When a couple goes through a divorce, they are required to settle their marital issues. If they are parents, one of these issues is child support. Child support is payments that are made from one parent to another to continue financial support for their child even after the divorce. Once a decision regarding these payments is reached, it is approved by the court and thus considered the law. This requires the agreement to be followed, otherwise, it can be enforced by the court. 

However, the New Jersey court system is aware that the lives of a family can change as they go on. There are cases in which a family’s situation changes and their support settlement does not work for them anymore. This is why courts sometimes allow post-judgment modifications. This can change the amount that is paid in support so that it can better suit the new family circumstances.

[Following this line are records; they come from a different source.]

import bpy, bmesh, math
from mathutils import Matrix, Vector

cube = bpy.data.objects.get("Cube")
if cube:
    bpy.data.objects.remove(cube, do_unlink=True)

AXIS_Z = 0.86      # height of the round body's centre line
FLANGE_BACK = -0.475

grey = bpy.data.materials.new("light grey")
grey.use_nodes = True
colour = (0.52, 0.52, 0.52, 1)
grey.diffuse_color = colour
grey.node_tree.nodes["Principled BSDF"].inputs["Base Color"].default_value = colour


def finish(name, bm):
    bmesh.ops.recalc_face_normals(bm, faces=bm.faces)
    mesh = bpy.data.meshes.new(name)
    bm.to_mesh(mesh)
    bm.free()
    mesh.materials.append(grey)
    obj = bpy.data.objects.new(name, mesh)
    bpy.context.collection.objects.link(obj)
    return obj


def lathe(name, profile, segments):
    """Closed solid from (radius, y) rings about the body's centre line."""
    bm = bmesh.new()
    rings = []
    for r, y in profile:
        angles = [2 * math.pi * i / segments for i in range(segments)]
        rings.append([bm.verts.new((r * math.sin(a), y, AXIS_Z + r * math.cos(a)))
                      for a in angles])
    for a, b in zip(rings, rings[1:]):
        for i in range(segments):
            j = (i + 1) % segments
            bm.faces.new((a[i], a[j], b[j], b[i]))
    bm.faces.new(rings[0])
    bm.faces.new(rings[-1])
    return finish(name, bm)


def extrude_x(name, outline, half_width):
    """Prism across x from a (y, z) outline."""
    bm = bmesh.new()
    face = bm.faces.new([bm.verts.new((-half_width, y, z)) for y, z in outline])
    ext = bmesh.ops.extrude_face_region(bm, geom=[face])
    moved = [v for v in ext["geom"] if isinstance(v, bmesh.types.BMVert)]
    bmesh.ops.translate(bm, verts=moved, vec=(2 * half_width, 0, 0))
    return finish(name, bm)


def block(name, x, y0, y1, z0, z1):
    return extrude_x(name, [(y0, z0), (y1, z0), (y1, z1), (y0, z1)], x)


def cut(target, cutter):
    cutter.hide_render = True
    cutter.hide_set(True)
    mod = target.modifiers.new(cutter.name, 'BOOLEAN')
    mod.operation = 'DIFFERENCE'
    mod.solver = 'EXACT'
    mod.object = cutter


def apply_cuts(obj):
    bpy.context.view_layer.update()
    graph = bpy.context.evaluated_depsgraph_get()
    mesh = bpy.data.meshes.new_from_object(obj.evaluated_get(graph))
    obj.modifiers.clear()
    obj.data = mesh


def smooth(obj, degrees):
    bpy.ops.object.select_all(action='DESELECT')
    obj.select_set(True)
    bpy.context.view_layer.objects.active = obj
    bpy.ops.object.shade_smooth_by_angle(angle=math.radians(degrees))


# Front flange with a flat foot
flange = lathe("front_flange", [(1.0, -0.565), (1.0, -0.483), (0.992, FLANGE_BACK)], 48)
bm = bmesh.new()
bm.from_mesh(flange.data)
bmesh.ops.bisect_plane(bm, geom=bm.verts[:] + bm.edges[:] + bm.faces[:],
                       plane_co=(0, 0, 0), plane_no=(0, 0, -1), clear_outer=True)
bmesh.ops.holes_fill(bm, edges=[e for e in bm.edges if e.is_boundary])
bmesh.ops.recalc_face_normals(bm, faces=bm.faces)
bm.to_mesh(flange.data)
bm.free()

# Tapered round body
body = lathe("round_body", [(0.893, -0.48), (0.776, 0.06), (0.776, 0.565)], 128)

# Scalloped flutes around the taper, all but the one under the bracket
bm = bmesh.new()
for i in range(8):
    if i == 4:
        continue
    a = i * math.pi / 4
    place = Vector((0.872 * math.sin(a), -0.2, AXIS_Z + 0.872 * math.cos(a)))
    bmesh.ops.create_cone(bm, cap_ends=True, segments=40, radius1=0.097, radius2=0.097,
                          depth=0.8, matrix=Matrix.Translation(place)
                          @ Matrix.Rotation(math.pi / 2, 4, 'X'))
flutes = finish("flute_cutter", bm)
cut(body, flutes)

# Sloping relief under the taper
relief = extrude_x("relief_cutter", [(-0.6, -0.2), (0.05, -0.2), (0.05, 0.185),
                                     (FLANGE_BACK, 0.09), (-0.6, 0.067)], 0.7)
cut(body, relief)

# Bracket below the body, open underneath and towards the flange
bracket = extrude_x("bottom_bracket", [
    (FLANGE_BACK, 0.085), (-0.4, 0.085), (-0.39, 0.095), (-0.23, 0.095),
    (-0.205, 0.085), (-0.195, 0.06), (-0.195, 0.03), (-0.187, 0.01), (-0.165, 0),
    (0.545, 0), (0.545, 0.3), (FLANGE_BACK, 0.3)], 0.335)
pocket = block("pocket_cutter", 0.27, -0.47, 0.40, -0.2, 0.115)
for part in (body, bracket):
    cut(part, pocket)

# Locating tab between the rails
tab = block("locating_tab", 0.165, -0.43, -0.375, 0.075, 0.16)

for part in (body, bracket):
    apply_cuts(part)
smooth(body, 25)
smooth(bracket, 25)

Determining Child Support

Every family is different, therefore they are treated as such in court. There is no “one size fits all” solution when it comes to child support. It is because of this that the state created the New Jersey Child Support Guidelines to determine a fair amount in child support. This calculates the two parents’ combined yearly income between $8,840 and $187,200 with the cost of living for their child. With this method, the court is able to determine an amount that provides the child with a stable life that they were accustomed to before the divorce.

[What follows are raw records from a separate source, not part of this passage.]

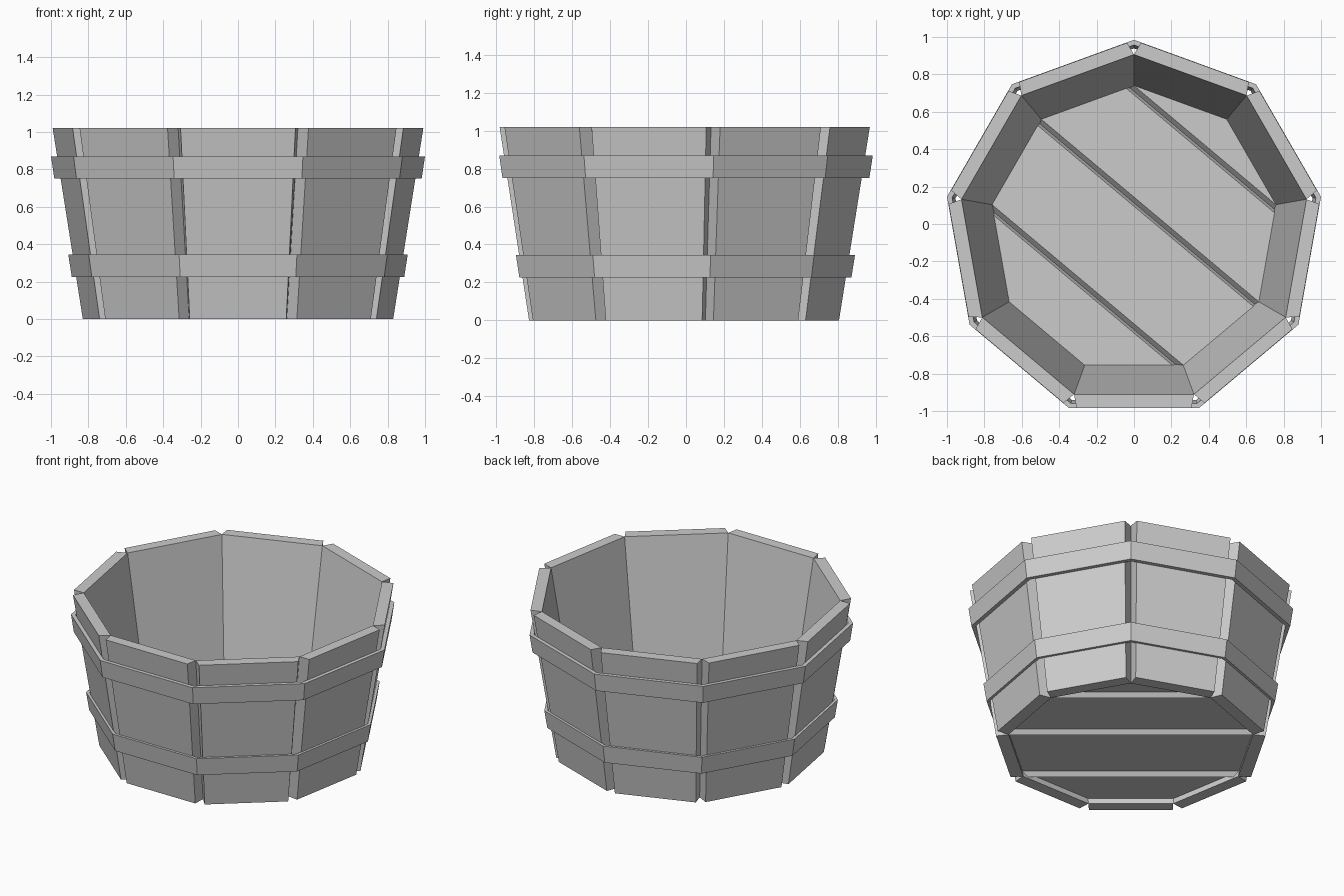
import bpy, bmesh, math
from mathutils import Vector, Matrix

if "Cube" in bpy.data.objects:
    bpy.data.objects.remove(bpy.data.objects["Cube"])

N = 9
CY = -0.0305            # nonagon centre, so the bounding box is centred
TOP = 1.02
T20 = math.tan(math.pi / N)


def finish(bm, name):
    bmesh.ops.translate(bm, verts=bm.verts, vec=(0, CY, 0))
    me = bpy.data.meshes.new(name)
    bm.to_mesh(me)
    bm.free()
    ob = bpy.data.objects.new(name, me)
    bpy.context.collection.objects.link(ob)
    return ob


# Staves: leaning planks touching at their inner corners
for k in range(N):
    bm = bmesh.new()
    rings = []
    for z, ap_in, ap_out, w_out in ((0, 0.718, 0.797, 0.258), (TOP, 0.88, 0.952, 0.307)):
        w_in = ap_in * T20
        pts = [(-w_out, -ap_out), (w_out, -ap_out), (w_in, -ap_in), (-w_in, -ap_in)]
        rings.append([bm.verts.new((x, y, z)) for x, y in pts])
    a, b = rings
    bm.faces.new(a[::-1])
    bm.faces.new(b)
    for i in range(4):
        j = (i + 1) % 4
        bm.faces.new((a[i], a[j], b[j], b[i]))
    bmesh.ops.rotate(bm, verts=bm.verts, cent=(0, 0, 0),
                     matrix=Matrix.Rotation(k * math.tau / N, 3, 'Z'))
    finish(bm, f"stave_{k + 1}")


# Hoops: flat bands with a nine-sided outline
def hoop(name, z0, z1, ap0, ap1, t):
    bm = bmesh.new()
    loops = []
    for ap, z in ((ap0, z0), (ap1, z1), (ap1 - t, z1), (ap0 - t, z0)):
        r = ap / math.cos(math.pi / N)
        loops.append([bm.verts.new((r * math.cos(math.pi / 2 + k * math.tau / N),
                                    r * math.sin(math.pi / 2 + k * math.tau / N), z))
                      for k in range(N)])
    for i in range(4):
        p, q = loops[i], loops[(i + 1) % 4]
        for k in range(N):
            m = (k + 1) % N
            bm.faces.new((p[k], p[m], q[m], q[k]))
    finish(bm, name)


hoop("upper_hoop", 0.75, 0.87, 0.937, 0.954, 0.026)
hoop("lower_hoop", 0.225, 0.345, 0.848, 0.866, 0.02)

# Floor: four boards with V grooves between them, trimmed to the nonagon
FLOOR_Z, AP = 0.04, 0.724
R = AP / math.cos(math.pi / N)
profile = [(-1, FLOOR_Z)]
for ang in (120, 80, 40):
    u = R * math.cos(math.radians(ang))
    profile += [(u - 0.038, FLOOR_Z), (u - 0.024, FLOOR_Z - 0.03), (u, FLOOR_Z)]
profile.append((1, FLOOR_Z))
across = Vector((math.cos(math.radians(50)), math.sin(math.radians(50)), 0))
along = Vector((-across.y, across.x, 0))
bm = bmesh.new()
rows = [[bm.verts.new(across * u + along * s + Vector((0, 0, z))) for s in (-1, 1)]
        for u, z in profile]
for p, q in zip(rows, rows[1:]):
    bm.faces.new((p[0], q[0], q[1], p[1]))
for k in range(N):
    a = math.radians(-90) + k * math.tau / N
    n = Vector((math.cos(a), math.sin(a), 0))
    bmesh.ops.bisect_plane(bm, geom=bm.verts[:] + bm.edges[:] + bm.faces[:],
                           plane_co=n * (AP + 0.002), plane_no=n, clear_outer=True)
finish(bm, "floor_boards")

For families that are outside of the Guidelines bracket, the court takes other factors into consideration. This can include: 

  • Each parents’ financial status
  • Who has physical custody
  • Each parent’s income, debt, and assets
  • Each parent’s earning capacity and work history
  • The child’s needs, age, health, and education
  • Cost of living for the child

Child Support Modifications

Divorce allows two former spouses’ lives to go on without one another. Often times, this presents them with new life circumstances. Sometimes, this can affect their ability to handle child support payments. In addition to this, a child’s need to receive payments can also change. When this happens, a parent may request a modification of their settlement. This may ask for an increase or decrease in the amount that is being paid. There are many reasons as to why a parent may want a modification. This can include:

  • A change in custody arrangements
  • Loss of employment
  • An increase or decrease in income
  • If a child requires money for medical treatments

If a parent wants to modify their child support agreement, the court requires them to prove that the changes in their life are significant and ongoing. Only then may they receive the adjustment they are looking for.

Contact our Firm

If you require strong legal representation for matters of divorce and family law in New Jersey, contact The Law Offices of Paone, Zaleski & Murphy to schedule a consultation with one of our experienced attorneys today.